Why do men rape? Rape is about power. Many black South African men experience a justifiable rage, in response to degrading circumstances and failed promises. But how is that rage channelled? Is it harnessed to struggle against the real enemy - the forces that prevent genuine transformation? Too often it is manifest in rape, and in violence and other forms of abuse against women. Some men, humiliated by a sense of impotence in the face of transformation’s failures, may feel they gain power by using physical force to impose their will on women. Of course, they are only humiliating themselves further. Individually, they surrender their dignity. Collectively, they perpetuate their own disappointment, undermining transformation by alienating half of their own community of comrades. Only in unity can we win.
Who benefits from the rape culture? Only the real enemy - the interests of global neoliberal capitalism who would maintain the current injustice. As long as men refuse to free themselves from rape culture, this real enemy can celebrate. This enemy can celebrate because all our strategies and all the well-planned tricks of the skilful warrior will come to naught, as long as we are not united.
Some view the conversation about the rape culture as a distraction from the ‘real’ fight. They say, “Let us fight for Rhodes Must Fall, and Fees Must Fall, first. Then later there will be time to talk about rape.” They need to recall the wisdom of the Cele elders. Without unity we cannot win.
A friend of mine observed that South African black women are rolling with ‘success’. They are rising stars in academia, innovators in industry, and entrepreneurs in business and flourishing in many other spaces. But they are leaving their men behind.
At the same time, as we have seen across South African universities, women are freeing themselves from the stigma and shame that they once felt as victims of rape, declining to be defined by a culture that blames the victim for the sins of the aggressor.
Some men, too, complain that when they try to understand the women’s struggle they are excluded or ignored.
As women gain economic and social power and personal independence, partnering with an abusive or domineering men becomes less (very much less) attractive. A black South African man who hopes to support his sense of virility by dominating women is fighting an increasingly losing battle. Happily, there is a win/win path available. When men reject the rape culture and begin to treat women as equals, entitled to every right a man enjoys, they will not only grow in their own true manhood, but will also gain a world of comrades for the struggle. Men, women are not your enemies.
The most difficult thing about fighting rape culture is that our opponents are our own brothers, and our own homeboys - the very ones with whom we want to fight, shoulder to shoulder, to make a better future. As women in the struggle we have a double burden, fighting against external oppression for our rights as people of colour, and fighting against internal oppression - the rape culture within our own organisations - for our basic human rights as women.
If there are divisions between you and your sister, there is no way you can win the fight with your neighbour.
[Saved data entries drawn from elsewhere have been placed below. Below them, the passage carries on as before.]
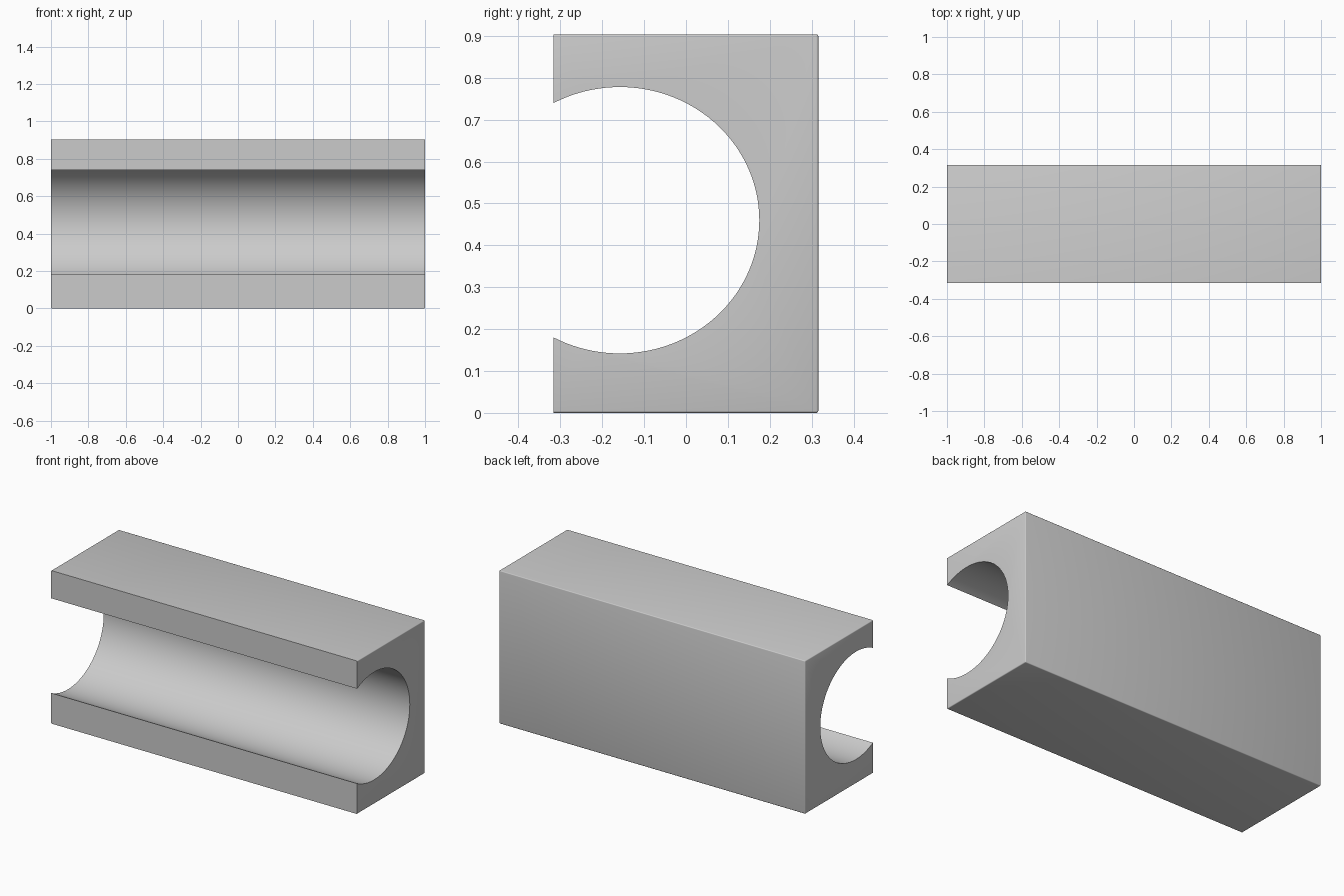
import bpy
import bmesh
from math import radians, pi
from mathutils import Matrix

LENGTH, DEPTH, HEIGHT = 2.0, 0.632, 0.904
EDGE = 0.005

default = bpy.data.objects.get("Cube")
if default:
    bpy.data.objects.remove(default, do_unlink=True)


def make_material(name, colour):
    mat = bpy.data.materials.new(name)
    mat.use_nodes = True
    mat.diffuse_color = colour
    mat.node_tree.nodes["Principled BSDF"].inputs["Base Color"].default_value = colour
    return mat


def make_object(name, bm, mat):
    mesh = bpy.data.meshes.new(name)
    bm.to_mesh(mesh)
    bm.free()
    mesh.materials.append(mat)
    obj = bpy.data.objects.new(name, mesh)
    bpy.context.collection.objects.link(obj)
    return obj


grey = make_material("light grey", (0.6, 0.6, 0.6, 1.0))

# Block with finely rounded edges, except around the flat open front
bm = bmesh.new()
bmesh.ops.create_cube(bm, size=1, matrix=Matrix.Translation((0, 0, HEIGHT / 2))
                      @ Matrix.Diagonal((LENGTH, DEPTH, HEIGHT, 1)))
rounded = [e for e in bm.edges if max(v.co.y for v in e.verts) > 0]
bmesh.ops.bevel(bm, geom=rounded, offset=EDGE, segments=3, profile=0.5,
                affect='EDGES', clamp_overlap=True)
block = make_object("channel_block", bm, grey)

# Slightly oval bore running the whole length and breaking through the front
bm = bmesh.new()
bmesh.ops.create_cone(bm, cap_ends=True, segments=128, radius1=1, radius2=1, depth=LENGTH * 1.2,
                      matrix=Matrix.Translation((0, -DEPTH / 4, 0.46))
                      @ Matrix.Diagonal((1, 0.333, 0.318, 1))
                      @ Matrix.Rotation(pi / 2, 4, 'Y'))
bore = make_object("bore_cutter", bm, grey)
bore.hide_render = True

cut = block.modifiers.new("bore", 'BOOLEAN')
cut.operation = 'DIFFERENCE'
cut.solver = 'EXACT'
cut.object = bore

bpy.ops.object.select_all(action='DESELECT')
block.select_set(True)
bpy.context.view_layer.objects.active = block
bpy.ops.object.modifier_apply(modifier=cut.name)
bpy.data.objects.remove(bore, do_unlink=True)
bpy.ops.object.shade_smooth_by_angle(angle=radians(35))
With the rape culture within our movements, we cannot win – in fact we cannot even organise a real fight against the neoliberal capitalism.
Come, men, wake up. Recognise your sisters, while you still have the chance. We are building a better world. But we need you, as you need us. Because only in unity can we win.
Sinikiwe Mqadi is a digital content producer at 702.